§ WHAT TO WORK ON
Retype the following data exactly, but leave its pictures out.

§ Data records
-=-=-

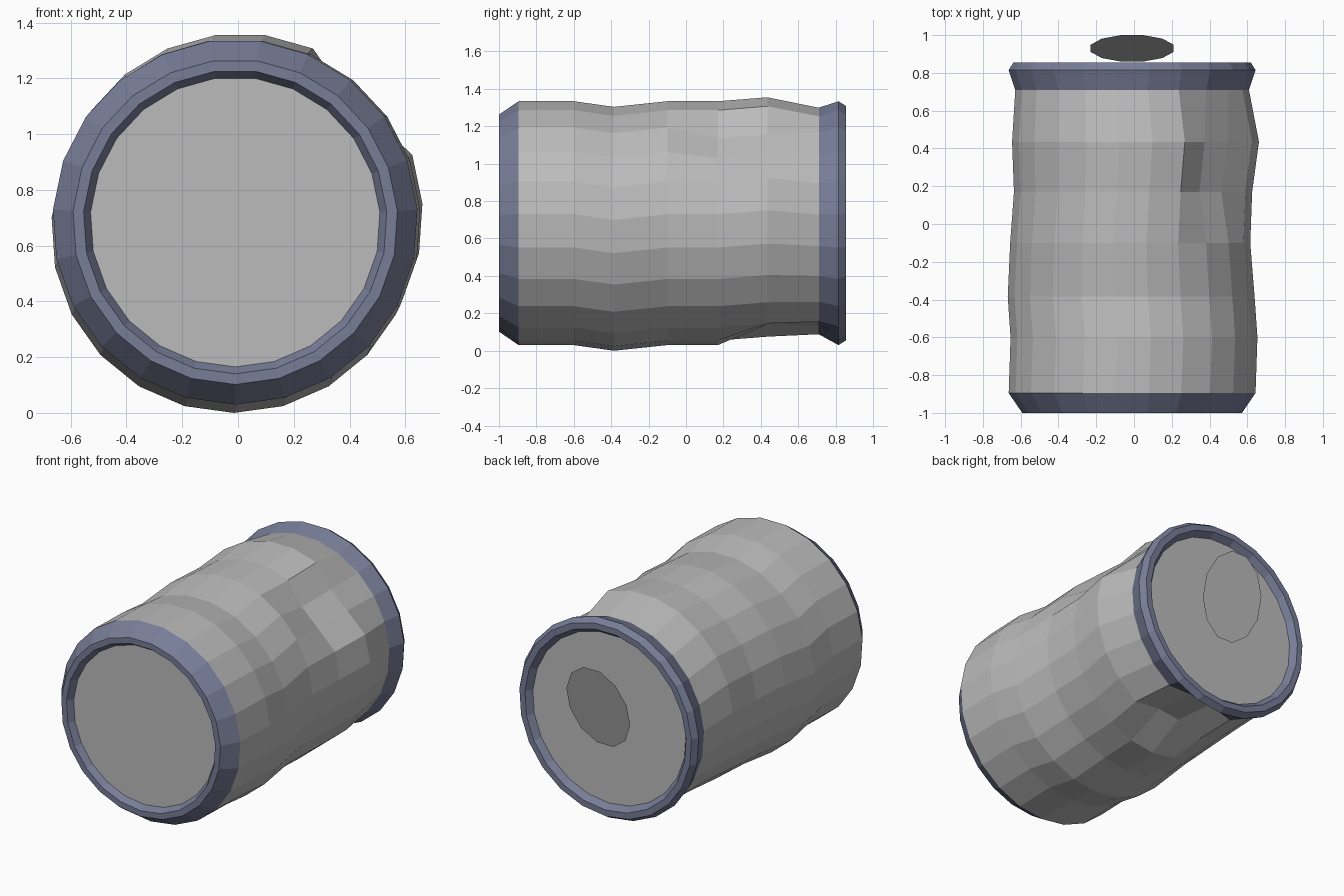
import bpy, bmesh, math

if "Cube" in bpy.data.objects:
    bpy.data.objects.remove(bpy.data.objects["Cube"])

SIDES = 23
CX, CZ = -0.01, 0.685


def material(name, rgb):
    m = bpy.data.materials.new(name)
    m.diffuse_color = (*rgb, 1)
    m.use_nodes = True
    m.node_tree.nodes["Principled BSDF"].inputs["Base Color"].default_value = m.diffuse_color
    return m


GREY = material("light metal grey", (0.50, 0.50, 0.50))
BLUE = material("blue grey metal", (0.185, 0.205, 0.31))


def loop(y, rx, rz=None, cx=CX, cz=CZ, dents=None):
    """Loop of points around the can axis; dents push chosen points inward."""
    rz = rz or rx
    pts = []
    for k in range(SIDES):
        a = -math.pi / 2 + 2 * math.pi * k / SIDES
        d = (dents or {}).get(k, 0)
        pts.append((cx + (rx - d) * math.cos(a), y, cz + (rz - d) * math.sin(a)))
    return pts


def build(name, loops, mat, fill=False):
    """Skin consecutive loops, running front to back on the outside."""
    bm = bmesh.new()
    rows = [[bm.verts.new(p) for p in l] for l in loops]
    for a, b in zip(rows, rows[1:]):
        n = len(a)
        for i in range(n):
            j = (i + 1) % n
            bm.faces.new((a[i], a[j], b[j], b[i]))
    if fill:
        bm.faces.new(rows[0])
    me = bpy.data.meshes.new(name)
    bm.to_mesh(me)
    bm.free()
    me.materials.append(mat)
    ob = bpy.data.objects.new(name, me)
    bpy.context.collection.objects.link(ob)
    return ob


# Crumpled body: shifted loops with a dent at the upper right and one underneath
side_dent = {8: 0.06, 9: 0.075}
under_dent = {0: 0.09, 1: 0.09}
back_edge = loop(0.71, 0.62, dents={0: 0.07, 1: 0.07})
front_edge = loop(-0.895, 0.655)
build("can_body", [
    front_edge,
    loop(-0.60, 0.655, cx=0.0),
    loop(-0.385, 0.655, cx=-0.015, cz=0.655),
    loop(-0.10, 0.637, 0.655, cx=-0.02),
    loop(0.17, 0.632, 0.655, cx=-0.005, dents=side_dent),
    loop(0.435, 0.655, cx=0.008, cz=0.706, dents={**side_dent, **under_dent}),
    back_edge,
], GREY)

# Front rim: inner wall, flat lip, outer bevel
build("front_rim", [loop(-0.96, 0.52), loop(-1.0, 0.545),
                    loop(-1.0, 0.583), front_edge], BLUE)

# Back rim: flare, bevel, flat lip, inner wall
build("back_rim", [back_edge, loop(0.815, 0.655), loop(0.855, 0.63),
                   loop(0.855, 0.59), loop(0.815, 0.56)], BLUE)

# Recessed end plates
build("bottom_plate", [loop(-0.96, 0.52)], GREY, fill=True)
build("top_plate", [loop(0.815, 0.56)[::-1]], GREY, fill=True)

# Bent opening tab leaning out from the top plate
tab = []
for i in range(12):
    a = math.radians(15 + 30 * i)
    s, c = math.sin(a) / 0.966, math.cos(a) / 0.966
    tab.append((-0.01 + 0.22 * c, 0.93 + 0.07 * s, 0.805 + 0.275 * s))
build("opening_tab", [tab[::-1]], GREY, fill=True)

-=-=-

§ EXPECTED ANSWER
import bpy, bmesh, math

if "Cube" in bpy.data.objects:
    bpy.data.objects.remove(bpy.data.objects["Cube"])

SIDES = 23
CX, CZ = -0.01, 0.685


def material(name, rgb):
    m = bpy.data.materials.new(name)
    m.diffuse_color = (*rgb, 1)
    m.use_nodes = True
    m.node_tree.nodes["Principled BSDF"].inputs["Base Color"].default_value = m.diffuse_color
    return m


GREY = material("light metal grey", (0.50, 0.50, 0.50))
BLUE = material("blue grey metal", (0.185, 0.205, 0.31))


def loop(y, rx, rz=None, cx=CX, cz=CZ, dents=None):
    """Loop of points around the can axis; dents push chosen points inward."""
    rz = rz or rx
    pts = []
    for k in range(SIDES):
        a = -math.pi / 2 + 2 * math.pi * k / SIDES
        d = (dents or {}).get(k, 0)
        pts.append((cx + (rx - d) * math.cos(a), y, cz + (rz - d) * math.sin(a)))
    return pts


def build(name, loops, mat, fill=False):
    """Skin consecutive loops, running front to back on the outside."""
    bm = bmesh.new()
    rows = [[bm.verts.new(p) for p in l] for l in loops]
    for a, b in zip(rows, rows[1:]):
        n = len(a)
        for i in range(n):
            j = (i + 1) % n
            bm.faces.new((a[i], a[j], b[j], b[i]))
    if fill:
        bm.faces.new(rows[0])
    me = bpy.data.meshes.new(name)
    bm.to_mesh(me)
    bm.free()
    me.materials.append(mat)
    ob = bpy.data.objects.new(name, me)
    bpy.context.collection.objects.link(ob)
    return ob


# Crumpled body: shifted loops with a dent at the upper right and one underneath
side_dent = {8: 0.06, 9: 0.075}
under_dent = {0: 0.09, 1: 0.09}
back_edge = loop(0.71, 0.62, dents={0: 0.07, 1: 0.07})
front_edge = loop(-0.895, 0.655)
build("can_body", [
    front_edge,
    loop(-0.60, 0.655, cx=0.0),
    loop(-0.385, 0.655, cx=-0.015, cz=0.655),
    loop(-0.10, 0.637, 0.655, cx=-0.02),
    loop(0.17, 0.632, 0.655, cx=-0.005, dents=side_dent),
    loop(0.435, 0.655, cx=0.008, cz=0.706, dents={**side_dent, **under_dent}),
    back_edge,
], GREY)

# Front rim: inner wall, flat lip, outer bevel
build("front_rim", [loop(-0.96, 0.52), loop(-1.0, 0.545),
                    loop(-1.0, 0.583), front_edge], BLUE)

# Back rim: flare, bevel, flat lip, inner wall
build("back_rim", [back_edge, loop(0.815, 0.655), loop(0.855, 0.63),
                   loop(0.855, 0.59), loop(0.815, 0.56)], BLUE)

# Recessed end plates
build("bottom_plate", [loop(-0.96, 0.52)], GREY, fill=True)
build("top_plate", [loop(0.815, 0.56)[::-1]], GREY, fill=True)

# Bent opening tab leaning out from the top plate
tab = []
for i in range(12):
    a = math.radians(15 + 30 * i)
    s, c = math.sin(a) / 0.966, math.cos(a) / 0.966
    tab.append((-0.01 + 0.22 * c, 0.93 + 0.07 * s, 0.805 + 0.275 * s))
build("opening_tab", [tab[::-1]], GREY, fill=True)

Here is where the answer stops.